British pianist Benjamin Grosvenor returns to Melbourne later this month for a performance of Schumann’s Piano Concerto under the baton of Xian Zhang. The young virtuoso has had reviewers around the world talking, with the New York Times referring to his playing as having “crisp articulation, beautiful shadings, keen attention to inner voices and tremendous imagination!”
We’re thrilled to be welcoming you back to Melbourne! How familiar are you with the Schumann Piano Concerto that you’ll be performing with us?
I’ve been playing the piece since I was sixteen, and was aware of it as a listener for much longer, so I’d say I’m very familiar with it!
What is it about the piece that you’re drawn to?
It’s a unique and fascinating work. Schumann tried to sell the first movement to publishers as a one-movement ‘Fantasy’. It was because of their refusal that he turned the work into a full piano concerto. Given his original intentions for it to be a standalone piece, the first movement alone is a rich and wonderful journey. The second movement takes on a chamber-music-like intimacy from its opening bars and throughout exudes tenderness and warmth, and then the last movement is a joyous dance!
Did you know that you were always destined for a life of music?
I knew from an early age after having had some of my first performing experiences. This destiny was quickly reinforced by my involvement in the BBC Young Musician competition. I reached the final, which gave me the opportunity to play with a professional orchestra for the first time.
If you could collaborate with any composer, whether they be alive or dead, who would it be?
Beethoven! However, I imagine that it would be fairly intimidating…
What do you love to do when you’re not on stage?

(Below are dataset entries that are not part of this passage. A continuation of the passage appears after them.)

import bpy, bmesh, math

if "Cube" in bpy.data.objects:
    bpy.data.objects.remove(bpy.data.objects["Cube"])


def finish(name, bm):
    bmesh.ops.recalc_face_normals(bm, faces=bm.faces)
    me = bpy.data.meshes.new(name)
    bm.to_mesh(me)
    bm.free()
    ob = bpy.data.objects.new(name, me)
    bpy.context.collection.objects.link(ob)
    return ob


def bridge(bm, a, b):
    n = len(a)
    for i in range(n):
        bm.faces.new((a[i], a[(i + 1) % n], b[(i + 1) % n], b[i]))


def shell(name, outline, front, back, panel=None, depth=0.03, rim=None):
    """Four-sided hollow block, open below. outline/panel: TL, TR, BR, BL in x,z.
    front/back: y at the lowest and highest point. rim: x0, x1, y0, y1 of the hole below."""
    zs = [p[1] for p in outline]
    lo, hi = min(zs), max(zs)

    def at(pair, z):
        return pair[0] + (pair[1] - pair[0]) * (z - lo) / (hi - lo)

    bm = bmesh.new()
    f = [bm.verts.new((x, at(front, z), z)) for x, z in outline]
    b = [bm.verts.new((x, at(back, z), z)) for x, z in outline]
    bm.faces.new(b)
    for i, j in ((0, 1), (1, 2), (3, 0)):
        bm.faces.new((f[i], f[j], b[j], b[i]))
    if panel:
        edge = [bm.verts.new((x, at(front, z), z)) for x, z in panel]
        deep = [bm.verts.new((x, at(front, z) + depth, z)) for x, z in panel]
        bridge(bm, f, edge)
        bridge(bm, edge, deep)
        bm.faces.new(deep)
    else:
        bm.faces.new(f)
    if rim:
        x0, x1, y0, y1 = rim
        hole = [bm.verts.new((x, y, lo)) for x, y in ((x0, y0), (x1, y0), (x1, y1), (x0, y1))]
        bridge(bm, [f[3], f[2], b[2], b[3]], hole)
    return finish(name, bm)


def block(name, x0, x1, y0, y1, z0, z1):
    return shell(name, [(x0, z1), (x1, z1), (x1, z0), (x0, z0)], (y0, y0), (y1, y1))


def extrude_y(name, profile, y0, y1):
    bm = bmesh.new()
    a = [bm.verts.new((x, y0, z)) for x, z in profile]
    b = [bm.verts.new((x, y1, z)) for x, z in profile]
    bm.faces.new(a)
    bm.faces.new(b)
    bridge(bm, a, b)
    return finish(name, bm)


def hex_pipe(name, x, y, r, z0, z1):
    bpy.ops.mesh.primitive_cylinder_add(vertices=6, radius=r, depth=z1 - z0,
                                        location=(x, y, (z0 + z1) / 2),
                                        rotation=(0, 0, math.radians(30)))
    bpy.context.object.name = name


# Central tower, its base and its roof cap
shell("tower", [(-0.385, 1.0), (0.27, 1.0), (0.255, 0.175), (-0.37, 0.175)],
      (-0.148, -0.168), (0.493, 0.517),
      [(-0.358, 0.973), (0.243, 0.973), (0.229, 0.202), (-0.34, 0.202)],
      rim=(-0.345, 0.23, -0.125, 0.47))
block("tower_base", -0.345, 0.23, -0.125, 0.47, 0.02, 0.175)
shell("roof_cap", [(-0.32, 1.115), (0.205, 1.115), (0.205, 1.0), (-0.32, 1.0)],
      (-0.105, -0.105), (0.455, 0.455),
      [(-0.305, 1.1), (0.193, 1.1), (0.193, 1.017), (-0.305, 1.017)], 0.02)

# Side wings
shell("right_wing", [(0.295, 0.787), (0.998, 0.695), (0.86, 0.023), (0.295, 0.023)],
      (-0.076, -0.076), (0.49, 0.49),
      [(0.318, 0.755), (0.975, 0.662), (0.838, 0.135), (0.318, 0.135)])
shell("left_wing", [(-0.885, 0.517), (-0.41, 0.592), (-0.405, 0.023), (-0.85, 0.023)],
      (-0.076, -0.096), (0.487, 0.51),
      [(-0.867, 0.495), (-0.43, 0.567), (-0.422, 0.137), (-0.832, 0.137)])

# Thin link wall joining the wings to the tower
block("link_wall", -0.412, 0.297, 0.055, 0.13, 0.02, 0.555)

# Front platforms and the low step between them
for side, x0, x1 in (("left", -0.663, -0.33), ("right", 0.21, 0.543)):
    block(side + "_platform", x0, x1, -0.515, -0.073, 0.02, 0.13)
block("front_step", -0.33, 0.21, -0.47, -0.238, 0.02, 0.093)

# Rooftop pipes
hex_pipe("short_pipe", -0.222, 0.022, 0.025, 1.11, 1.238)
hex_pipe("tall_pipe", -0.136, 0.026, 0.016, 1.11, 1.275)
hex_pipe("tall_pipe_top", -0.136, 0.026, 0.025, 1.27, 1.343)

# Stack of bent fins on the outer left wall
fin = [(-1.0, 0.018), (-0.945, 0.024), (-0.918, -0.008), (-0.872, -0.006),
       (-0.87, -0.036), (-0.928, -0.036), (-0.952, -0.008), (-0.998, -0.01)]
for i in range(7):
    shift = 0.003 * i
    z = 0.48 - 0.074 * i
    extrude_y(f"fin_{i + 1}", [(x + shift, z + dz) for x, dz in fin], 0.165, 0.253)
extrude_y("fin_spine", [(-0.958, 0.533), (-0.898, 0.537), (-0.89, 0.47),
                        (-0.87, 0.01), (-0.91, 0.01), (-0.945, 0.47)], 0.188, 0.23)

I love to cook, and would say that getting to try a variety of food is definitely one of the best things about the itinerant lifestyle of a musician. Obviously, off the stage too there is a lot of time spent immersed in music!